Breaking up the regulatory process into parts would drag it out by at least a year, and push the Mainline open season - the period for shippers to bid on space - to 2022, Enbridge said in a CER filing on Friday.
Enbridge wants the new Mainline contracts to take effect in mid-2021.
“Such delay might benefit CNRL by providing more time for it to sort out its transportation options,” Enbridge said in its filing, noting expansions planned for the rival Trans Mountain and Keystone XL pipelines. “But the conclusion of the regulatory process should not be delayed to suit the commercial interests of CNRL.”
Terms of the Mainline change are an effort to suit most of the shippers who currently use it, Vern Yu, Enbridge’s executive vice-president of liquids pipelines, said in an interview.
Thirteen shippers representing 70% of current Mainline volume support Enbridge’s proposal, Yu said.
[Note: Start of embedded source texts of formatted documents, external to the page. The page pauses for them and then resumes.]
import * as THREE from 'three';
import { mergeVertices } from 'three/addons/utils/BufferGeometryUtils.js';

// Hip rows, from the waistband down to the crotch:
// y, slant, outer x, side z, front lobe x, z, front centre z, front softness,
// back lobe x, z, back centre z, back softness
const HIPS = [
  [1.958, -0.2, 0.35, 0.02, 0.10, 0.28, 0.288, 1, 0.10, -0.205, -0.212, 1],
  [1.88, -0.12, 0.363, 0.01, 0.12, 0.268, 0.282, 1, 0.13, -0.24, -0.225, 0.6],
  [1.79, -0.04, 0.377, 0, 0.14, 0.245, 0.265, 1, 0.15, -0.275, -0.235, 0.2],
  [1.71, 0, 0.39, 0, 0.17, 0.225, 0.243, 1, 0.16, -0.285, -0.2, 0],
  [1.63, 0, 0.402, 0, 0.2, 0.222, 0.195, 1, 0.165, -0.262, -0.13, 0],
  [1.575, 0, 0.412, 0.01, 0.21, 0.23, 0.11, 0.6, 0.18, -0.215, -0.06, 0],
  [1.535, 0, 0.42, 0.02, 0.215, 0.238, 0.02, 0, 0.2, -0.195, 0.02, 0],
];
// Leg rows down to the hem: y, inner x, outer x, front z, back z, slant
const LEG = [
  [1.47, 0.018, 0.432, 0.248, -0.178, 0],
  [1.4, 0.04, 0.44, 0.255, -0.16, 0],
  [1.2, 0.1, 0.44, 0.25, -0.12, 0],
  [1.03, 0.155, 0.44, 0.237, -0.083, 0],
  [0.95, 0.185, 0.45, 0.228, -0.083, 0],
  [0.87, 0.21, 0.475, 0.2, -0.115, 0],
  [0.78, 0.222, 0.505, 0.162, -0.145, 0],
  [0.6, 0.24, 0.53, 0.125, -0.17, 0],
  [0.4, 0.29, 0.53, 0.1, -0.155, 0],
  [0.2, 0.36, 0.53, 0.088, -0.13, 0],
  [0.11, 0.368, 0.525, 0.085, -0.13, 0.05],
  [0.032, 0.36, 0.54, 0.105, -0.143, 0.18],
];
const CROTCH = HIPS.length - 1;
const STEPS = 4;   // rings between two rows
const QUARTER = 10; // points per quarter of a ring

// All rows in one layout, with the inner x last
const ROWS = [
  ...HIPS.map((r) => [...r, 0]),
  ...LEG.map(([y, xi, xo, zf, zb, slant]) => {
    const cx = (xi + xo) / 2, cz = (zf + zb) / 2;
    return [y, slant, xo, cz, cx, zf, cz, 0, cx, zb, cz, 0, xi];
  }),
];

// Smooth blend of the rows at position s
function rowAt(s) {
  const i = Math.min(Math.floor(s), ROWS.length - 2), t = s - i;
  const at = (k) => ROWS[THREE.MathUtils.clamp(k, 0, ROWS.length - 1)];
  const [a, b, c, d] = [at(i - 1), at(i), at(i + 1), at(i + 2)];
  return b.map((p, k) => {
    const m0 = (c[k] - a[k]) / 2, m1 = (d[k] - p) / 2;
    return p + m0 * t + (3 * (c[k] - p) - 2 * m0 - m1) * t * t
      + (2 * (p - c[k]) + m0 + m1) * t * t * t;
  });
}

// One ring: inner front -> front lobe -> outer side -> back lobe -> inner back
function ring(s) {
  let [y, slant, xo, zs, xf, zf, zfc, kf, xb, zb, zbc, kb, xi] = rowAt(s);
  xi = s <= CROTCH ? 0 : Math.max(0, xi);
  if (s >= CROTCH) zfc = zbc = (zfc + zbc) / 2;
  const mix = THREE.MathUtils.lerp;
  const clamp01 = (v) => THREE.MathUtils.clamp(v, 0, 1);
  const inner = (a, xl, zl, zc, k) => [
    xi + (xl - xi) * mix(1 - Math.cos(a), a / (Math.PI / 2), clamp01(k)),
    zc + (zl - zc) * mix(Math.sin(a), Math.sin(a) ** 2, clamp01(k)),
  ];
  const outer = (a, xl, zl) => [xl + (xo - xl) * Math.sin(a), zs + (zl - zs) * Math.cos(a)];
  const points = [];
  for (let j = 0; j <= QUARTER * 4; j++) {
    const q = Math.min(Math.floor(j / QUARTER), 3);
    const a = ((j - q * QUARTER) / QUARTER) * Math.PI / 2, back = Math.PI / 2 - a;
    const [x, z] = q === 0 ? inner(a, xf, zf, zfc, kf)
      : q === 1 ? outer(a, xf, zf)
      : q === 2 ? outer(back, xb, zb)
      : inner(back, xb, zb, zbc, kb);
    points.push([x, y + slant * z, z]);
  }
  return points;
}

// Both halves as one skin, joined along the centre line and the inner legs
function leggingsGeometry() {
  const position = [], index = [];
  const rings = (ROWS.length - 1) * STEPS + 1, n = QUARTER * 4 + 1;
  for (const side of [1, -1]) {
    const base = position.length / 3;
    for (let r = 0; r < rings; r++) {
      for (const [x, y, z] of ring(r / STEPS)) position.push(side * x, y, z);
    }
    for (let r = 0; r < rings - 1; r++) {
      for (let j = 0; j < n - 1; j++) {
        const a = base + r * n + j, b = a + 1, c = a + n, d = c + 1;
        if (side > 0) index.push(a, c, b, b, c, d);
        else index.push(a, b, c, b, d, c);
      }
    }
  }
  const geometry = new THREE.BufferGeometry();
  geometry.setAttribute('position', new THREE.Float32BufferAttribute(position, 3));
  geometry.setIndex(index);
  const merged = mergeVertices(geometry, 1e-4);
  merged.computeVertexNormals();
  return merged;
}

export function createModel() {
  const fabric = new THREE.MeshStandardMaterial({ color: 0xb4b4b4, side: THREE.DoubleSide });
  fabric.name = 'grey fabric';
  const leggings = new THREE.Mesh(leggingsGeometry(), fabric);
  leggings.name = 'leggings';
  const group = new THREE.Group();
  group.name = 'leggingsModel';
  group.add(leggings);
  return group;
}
They include Canadian producers Cenovus Energy Inc (CVE.TO) and Imperial Oil Ltd (IMO.TO), but the list is made up mostly of U.S. refiners.
Imperial and Cenovus also own refineries in whole or part.
A CNRL spokeswoman could not be immediately reached.
CNRL noted in its letter last week that changing the Mainline’s common carrier status is unprecedented and carried “potential harm” to Canadian oil producers.
Meanwhile, Yu said the best-case scenario for its proposed Line 3 replacement project is to obtain all permits needed in Minnesota in time to start construction in summer. Construction of the long-delayed Line 3, which is part of the Mainline, would take six to nine months, he said.
Reporting by Rod Nickel in Winnipeg, Manitoba; Editing by Richard Chang and Grant McCool